## TASK INSTRUCTIONS
Down to the last line below, repeat the entries word for word and drop the pictures.

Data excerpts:

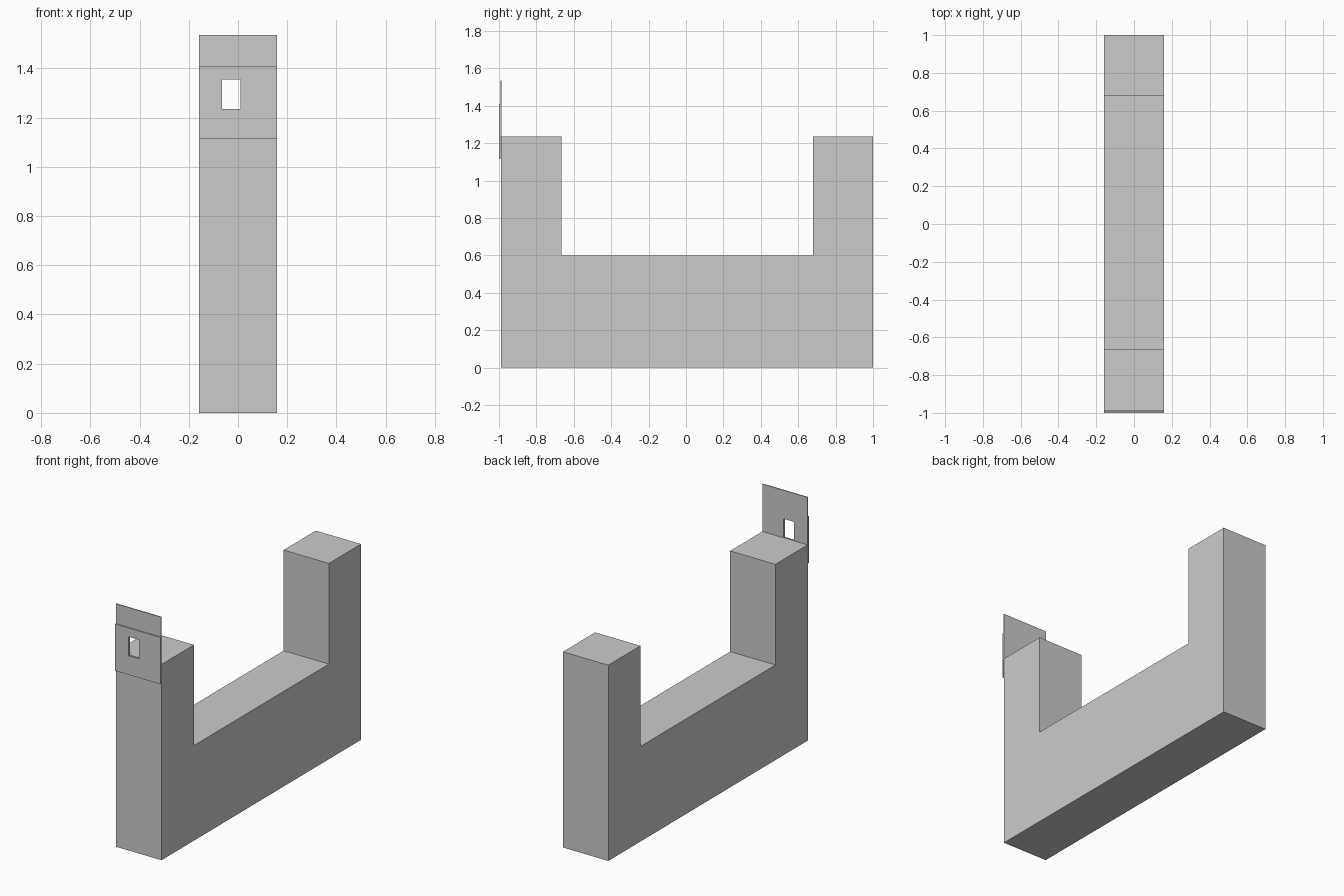
import bpy, bmesh
from mathutils import Vector

if "Cube" in bpy.data.objects:
    bpy.data.objects.remove(bpy.data.objects["Cube"])

W = 0.158          # half width of every part
FRONT = -0.988     # front face of the body
TOP = 1.235        # top of both posts
HOLE = (-0.065, 0.01, 1.235, 1.355)   # x0, x1, z0, z1


def prism(name, points, direction):
    """Extrude a flat outline along a direction into a closed solid."""
    bm = bmesh.new()
    face = bm.faces.new([bm.verts.new(p) for p in points])
    ext = bmesh.ops.extrude_face_region(bm, geom=[face], use_keep_orig=True)
    moved = [g for g in ext["geom"] if isinstance(g, bmesh.types.BMVert)]
    bmesh.ops.translate(bm, verts=moved, vec=Vector(direction))
    bmesh.ops.recalc_face_normals(bm, faces=bm.faces)
    mesh = bpy.data.meshes.new(name)
    bm.to_mesh(mesh)
    bm.free()
    obj = bpy.data.objects.new(name, mesh)
    bpy.context.collection.objects.link(obj)
    return obj


def slab(name, x0, x1, y0, y1, z0, z1):
    pts = [(x0, y0, z0), (x1, y0, z0), (x1, y0, z1), (x0, y0, z1)]
    return prism(name, pts, (0, y1 - y0, 0))


# U-shaped body: base beam with a post at each end
outline = [(FRONT, 0), (1, 0), (1, TOP), (0.68, TOP),
           (0.68, 0.6), (-0.665, 0.6), (-0.665, TOP), (FRONT, TOP)]
prism("u_body", [(-W, y, z) for y, z in outline], (2 * W, 0, 0))

# Thin upright plate on the front post, notched at the bottom
hx0, hx1, hz0, hz1 = HOLE
notched = [(-W, TOP), (hx0, TOP), (hx0, hz1), (hx1, hz1),
           (hx1, TOP), (W, TOP), (W, 1.535), (-W, 1.535)]
prism("upright_plate", [(x, -0.992, z) for x, z in notched], (0, 0.006, 0))

# Front cover plate with a rectangular window
plate = slab("front_plate", -W, W, -1.0, -0.993, 1.115, 1.41)
cutter = slab("window_cutter", hx0, hx1, -1.05, -0.95, hz0, hz1)
cutter.hide_render = True
cutter.hide_set(True)
cut = plate.modifiers.new("window", "BOOLEAN")
cut.operation = "DIFFERENCE"
cut.solver = "EXACT"
cut.object = cutter
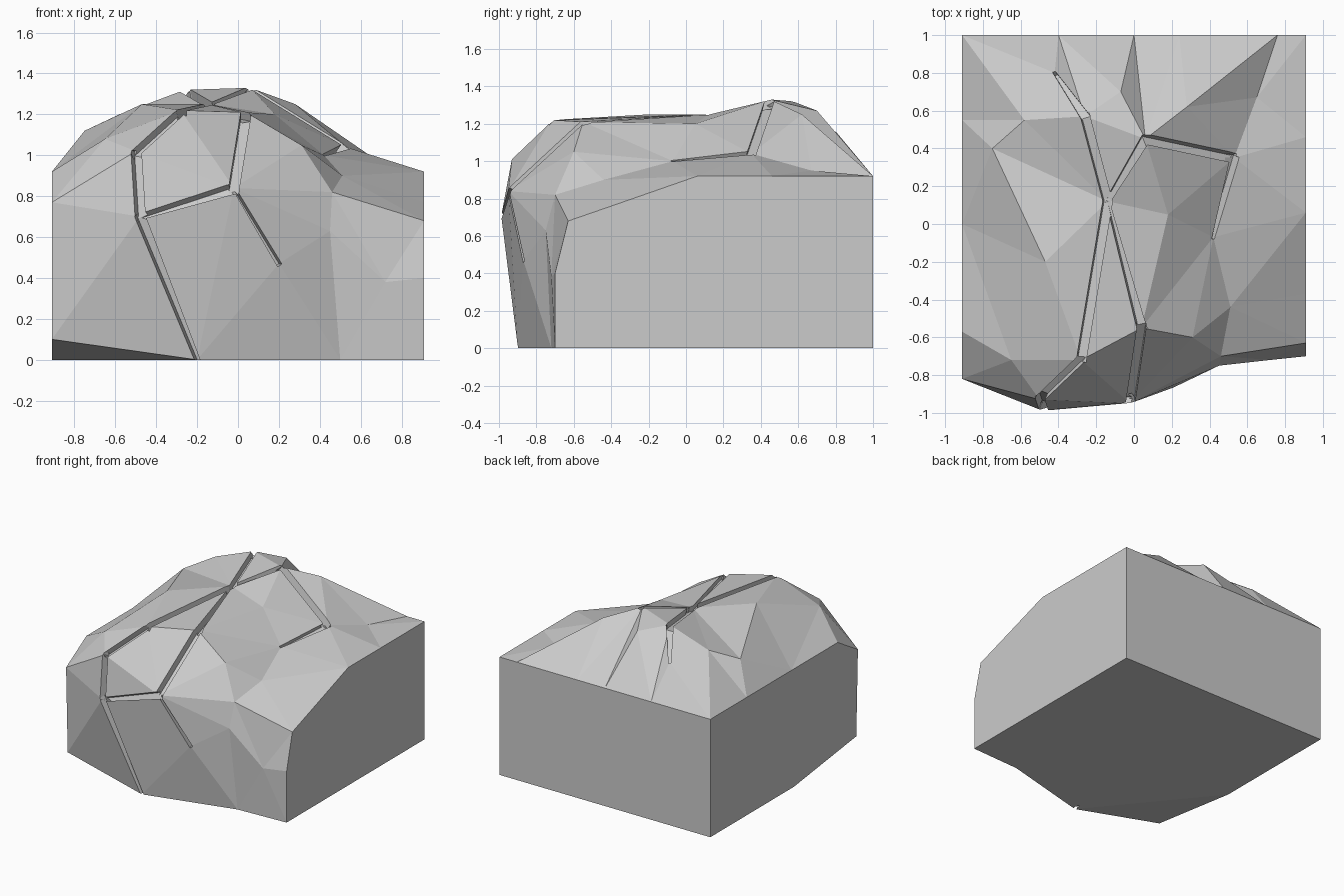
import bpy, bmesh
from mathutils import Vector
from mathutils.geometry import delaunay_2d_cdt

cube = bpy.data.objects.get("Cube")
if cube:
    bpy.data.objects.remove(cube)

stone = bpy.data.materials.new("grey stone")
stone.use_nodes = True
stone.diffuse_color = (0.6, 0.6, 0.6, 1)
stone.node_tree.nodes["Principled BSDF"].inputs["Base Color"].default_value = (0.6, 0.6, 0.6, 1)

SIDE, BACK, RIM = 0.91, 1.0, 0.92

# Cracks that split the rock into plates; each one follows a ridge or a fold
hub = (-.14, .12, 1.25)
lower_left = (-.48, -.99, .7)
lower_right = (-.02, -.95, .84)
spur = (.53, .35, 1.04)
cracks = [
    [(-.2, -.9, 0), lower_left, (-.5, -.93, 1.02), (-.28, -.72, 1.22), hub,
     (-.26, .57, 1.32), (-.42, .8, 1.16)],
    [lower_left, lower_right, (.04, -.55, 1.21), hub],
    [(.2, -.87, .47), lower_right],
    [hub, (.06, .45, 1.33), spur, (.42, -.07, 1)],
]

# Corners of the facets on each region of the rock
front_facets = [(.5, -.72, 0), (.72, -.72, .38), (.45, -.75, .63), (.46, -.7, .82)]
right_facets = [(.31, -.6, 1.05), (.51, -.44, .9), (.18, .05, 1.2),
                (.65, .67, .95), (.28, .62, 1.25)]
left_facets = [(-.65, -.72, 1.08), (-.47, -.2, 1.25), (-.75, .4, 1.12),
               (-.58, .55, 1.2), (-.07, .7, 1.27)]
right_rim = [(SIDE, y, z) for y, z in
             ((-.7, 0), (-.7, .4), (-.63, .68), (-.37, .77), (.06, RIM), (.46, RIM))]
left_rim = [(-SIDE, y, z) for y, z in
            ((-.8, .1), (-.81, .43), (-.82, .77), (-.57, RIM), (0, RIM), (.55, RIM))]
back_rim = [(x, BACK, RIM) for x in (-SIDE, -.4, 0, .24, .76, SIDE)]

points = []
for group in cracks + [front_facets, right_facets, left_facets,
                       right_rim, left_rim, back_rim]:
    points += [p for p in group if p not in points]
folds = {(points.index(a), points.index(b)) for path in cracks for a, b in zip(path, path[1:])}


def oblique(p):
    """Flatten along a slanted direction so front and top unfold together."""
    return Vector((p[0], p[1] + 0.7 * p[2]))


def build_rock():
    flat = [oblique(p) for p in points]
    _, _, tris, origin, _, _ = delaunay_2d_cdt(flat, list(folds), [], 0, 1e-5)
    bm = bmesh.new()
    verts = [bm.verts.new(points[o[0]]) for o in origin if o]
    for t in tris:
        if any(verts[i].co.z > 0 for i in t):
            bm.faces.new([verts[i] for i in t])

    # Flat walls, underside and base
    def edge_run(test):
        return sorted((v for v in verts if test(v.co)),
                      key=lambda v: (round(oblique(v.co).y, 4), v.co.x))
    right = edge_run(lambda c: c.x > SIDE - 1e-4)
    left = edge_run(lambda c: c.x < 1e-4 - SIDE)
    back = edge_run(lambda c: c.y > BACK - 1e-4)
    base = sorted((v for v in verts if v.co.z < 1e-4), key=lambda v: v.co.x)
    corner_l = bm.verts.new((-SIDE, BACK, 0))
    corner_r = bm.verts.new((SIDE, BACK, 0))
    undercut = bm.verts.new((-SIDE, -.03, 0))
    bm.faces.new(right + [corner_r])
    bm.faces.new(left + [corner_l, undercut])
    bm.faces.new(back + [corner_r, corner_l])
    bm.faces.new(base + [corner_r, corner_l, undercut])
    bm.faces.new([base[0], undercut, left[0]])
    bmesh.ops.recalc_face_normals(bm, faces=bm.faces)
    return make_object("rock", bm)


def make_object(name, bm):
    mesh = bpy.data.meshes.new(name)
    bm.to_mesh(mesh)
    bm.free()
    mesh.materials.append(stone)
    obj = bpy.data.objects.new(name, mesh)
    bpy.context.collection.objects.link(obj)
    return obj


def crack_cutter(a, b, width_a, width_b):
    """A tapered bar lying along one stretch of a crack."""
    a, b = Vector(a), Vector(b)
    along = (b - a).normalized()
    outward = ((a + b) / 2 - Vector((0, .2, .3)))
    outward = (outward - along * outward.dot(along)).normalized()
    across = along.cross(outward)
    bm = bmesh.new()
    for p, w, step in ((a, width_a, -.01), (b, width_b, .01)):
        for side in (-w, w):
            for depth in (-.05, .1):
                bm.verts.new(p + along * step + across * side / 2 + outward * depth)
    bmesh.ops.convex_hull(bm, input=bm.verts)
    bmesh.ops.recalc_face_normals(bm, faces=bm.faces)
    cutter = make_object("crack_cutter", bm)
    cutter.hide_render = True
    return cutter


rock = build_rock()
bpy.context.view_layer.objects.active = rock
for path in cracks:
    last = len(path) - 1
    for i in range(last):
        cutter = crack_cutter(path[i], path[i + 1],
                              .05 if i else .025, .05 if i + 1 < last else .015)
        cut = rock.modifiers.new("crack", 'BOOLEAN')
        cut.operation = 'DIFFERENCE'
        cut.solver = 'EXACT'
        cut.object = cutter
        bpy.ops.object.modifier_apply(modifier=cut.name)
        bpy.data.objects.remove(cutter)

## ANSWER SECTION
import bpy, bmesh
from mathutils import Vector

if "Cube" in bpy.data.objects:
    bpy.data.objects.remove(bpy.data.objects["Cube"])

W = 0.158          # half width of every part
FRONT = -0.988     # front face of the body
TOP = 1.235        # top of both posts
HOLE = (-0.065, 0.01, 1.235, 1.355)   # x0, x1, z0, z1


def prism(name, points, direction):
    """Extrude a flat outline along a direction into a closed solid."""
    bm = bmesh.new()
    face = bm.faces.new([bm.verts.new(p) for p in points])
    ext = bmesh.ops.extrude_face_region(bm, geom=[face], use_keep_orig=True)
    moved = [g for g in ext["geom"] if isinstance(g, bmesh.types.BMVert)]
    bmesh.ops.translate(bm, verts=moved, vec=Vector(direction))
    bmesh.ops.recalc_face_normals(bm, faces=bm.faces)
    mesh = bpy.data.meshes.new(name)
    bm.to_mesh(mesh)
    bm.free()
    obj = bpy.data.objects.new(name, mesh)
    bpy.context.collection.objects.link(obj)
    return obj


def slab(name, x0, x1, y0, y1, z0, z1):
    pts = [(x0, y0, z0), (x1, y0, z0), (x1, y0, z1), (x0, y0, z1)]
    return prism(name, pts, (0, y1 - y0, 0))


# U-shaped body: base beam with a post at each end
outline = [(FRONT, 0), (1, 0), (1, TOP), (0.68, TOP),
           (0.68, 0.6), (-0.665, 0.6), (-0.665, TOP), (FRONT, TOP)]
prism("u_body", [(-W, y, z) for y, z in outline], (2 * W, 0, 0))

# Thin upright plate on the front post, notched at the bottom
hx0, hx1, hz0, hz1 = HOLE
notched = [(-W, TOP), (hx0, TOP), (hx0, hz1), (hx1, hz1),
           (hx1, TOP), (W, TOP), (W, 1.535), (-W, 1.535)]
prism("upright_plate", [(x, -0.992, z) for x, z in notched], (0, 0.006, 0))

# Front cover plate with a rectangular window
plate = slab("front_plate", -W, W, -1.0, -0.993, 1.115, 1.41)
cutter = slab("window_cutter", hx0, hx1, -1.05, -0.95, hz0, hz1)
cutter.hide_render = True
cutter.hide_set(True)
cut = plate.modifiers.new("window", "BOOLEAN")
cut.operation = "DIFFERENCE"
cut.solver = "EXACT"
cut.object = cutter
import bpy, bmesh
from mathutils import Vector
from mathutils.geometry import delaunay_2d_cdt

cube = bpy.data.objects.get("Cube")
if cube:
    bpy.data.objects.remove(cube)

stone = bpy.data.materials.new("grey stone")
stone.use_nodes = True
stone.diffuse_color = (0.6, 0.6, 0.6, 1)
stone.node_tree.nodes["Principled BSDF"].inputs["Base Color"].default_value = (0.6, 0.6, 0.6, 1)

SIDE, BACK, RIM = 0.91, 1.0, 0.92

# Cracks that split the rock into plates; each one follows a ridge or a fold
hub = (-.14, .12, 1.25)
lower_left = (-.48, -.99, .7)
lower_right = (-.02, -.95, .84)
spur = (.53, .35, 1.04)
cracks = [
    [(-.2, -.9, 0), lower_left, (-.5, -.93, 1.02), (-.28, -.72, 1.22), hub,
     (-.26, .57, 1.32), (-.42, .8, 1.16)],
    [lower_left, lower_right, (.04, -.55, 1.21), hub],
    [(.2, -.87, .47), lower_right],
    [hub, (.06, .45, 1.33), spur, (.42, -.07, 1)],
]

# Corners of the facets on each region of the rock
front_facets = [(.5, -.72, 0), (.72, -.72, .38), (.45, -.75, .63), (.46, -.7, .82)]
right_facets = [(.31, -.6, 1.05), (.51, -.44, .9), (.18, .05, 1.2),
                (.65, .67, .95), (.28, .62, 1.25)]
left_facets = [(-.65, -.72, 1.08), (-.47, -.2, 1.25), (-.75, .4, 1.12),
               (-.58, .55, 1.2), (-.07, .7, 1.27)]
right_rim = [(SIDE, y, z) for y, z in
             ((-.7, 0), (-.7, .4), (-.63, .68), (-.37, .77), (.06, RIM), (.46, RIM))]
left_rim = [(-SIDE, y, z) for y, z in
            ((-.8, .1), (-.81, .43), (-.82, .77), (-.57, RIM), (0, RIM), (.55, RIM))]
back_rim = [(x, BACK, RIM) for x in (-SIDE, -.4, 0, .24, .76, SIDE)]

points = []
for group in cracks + [front_facets, right_facets, left_facets,
                       right_rim, left_rim, back_rim]:
    points += [p for p in group if p not in points]
folds = {(points.index(a), points.index(b)) for path in cracks for a, b in zip(path, path[1:])}


def oblique(p):
    """Flatten along a slanted direction so front and top unfold together."""
    return Vector((p[0], p[1] + 0.7 * p[2]))


def build_rock():
    flat = [oblique(p) for p in points]
    _, _, tris, origin, _, _ = delaunay_2d_cdt(flat, list(folds), [], 0, 1e-5)
    bm = bmesh.new()
    verts = [bm.verts.new(points[o[0]]) for o in origin if o]
    for t in tris:
        if any(verts[i].co.z > 0 for i in t):
            bm.faces.new([verts[i] for i in t])

    # Flat walls, underside and base
    def edge_run(test):
        return sorted((v for v in verts if test(v.co)),
                      key=lambda v: (round(oblique(v.co).y, 4), v.co.x))
    right = edge_run(lambda c: c.x > SIDE - 1e-4)
    left = edge_run(lambda c: c.x < 1e-4 - SIDE)
    back = edge_run(lambda c: c.y > BACK - 1e-4)
    base = sorted((v for v in verts if v.co.z < 1e-4), key=lambda v: v.co.x)
    corner_l = bm.verts.new((-SIDE, BACK, 0))
    corner_r = bm.verts.new((SIDE, BACK, 0))
    undercut = bm.verts.new((-SIDE, -.03, 0))
    bm.faces.new(right + [corner_r])
    bm.faces.new(left + [corner_l, undercut])
    bm.faces.new(back + [corner_r, corner_l])
    bm.faces.new(base + [corner_r, corner_l, undercut])
    bm.faces.new([base[0], undercut, left[0]])
    bmesh.ops.recalc_face_normals(bm, faces=bm.faces)
    return make_object("rock", bm)


def make_object(name, bm):
    mesh = bpy.data.meshes.new(name)
    bm.to_mesh(mesh)
    bm.free()
    mesh.materials.append(stone)
    obj = bpy.data.objects.new(name, mesh)
    bpy.context.collection.objects.link(obj)
    return obj


def crack_cutter(a, b, width_a, width_b):
    """A tapered bar lying along one stretch of a crack."""
    a, b = Vector(a), Vector(b)
    along = (b - a).normalized()
    outward = ((a + b) / 2 - Vector((0, .2, .3)))
    outward = (outward - along * outward.dot(along)).normalized()
    across = along.cross(outward)
    bm = bmesh.new()
    for p, w, step in ((a, width_a, -.01), (b, width_b, .01)):
        for side in (-w, w):
            for depth in (-.05, .1):
                bm.verts.new(p + along * step + across * side / 2 + outward * depth)
    bmesh.ops.convex_hull(bm, input=bm.verts)
    bmesh.ops.recalc_face_normals(bm, faces=bm.faces)
    cutter = make_object("crack_cutter", bm)
    cutter.hide_render = True
    return cutter


rock = build_rock()
bpy.context.view_layer.objects.active = rock
for path in cracks:
    last = len(path) - 1
    for i in range(last):
        cutter = crack_cutter(path[i], path[i + 1],
                              .05 if i else .025, .05 if i + 1 < last else .015)
        cut = rock.modifiers.new("crack", 'BOOLEAN')
        cut.operation = 'DIFFERENCE'
        cut.solver = 'EXACT'
        cut.object = cutter
        bpy.ops.object.modifier_apply(modifier=cut.name)
        bpy.data.objects.remove(cutter)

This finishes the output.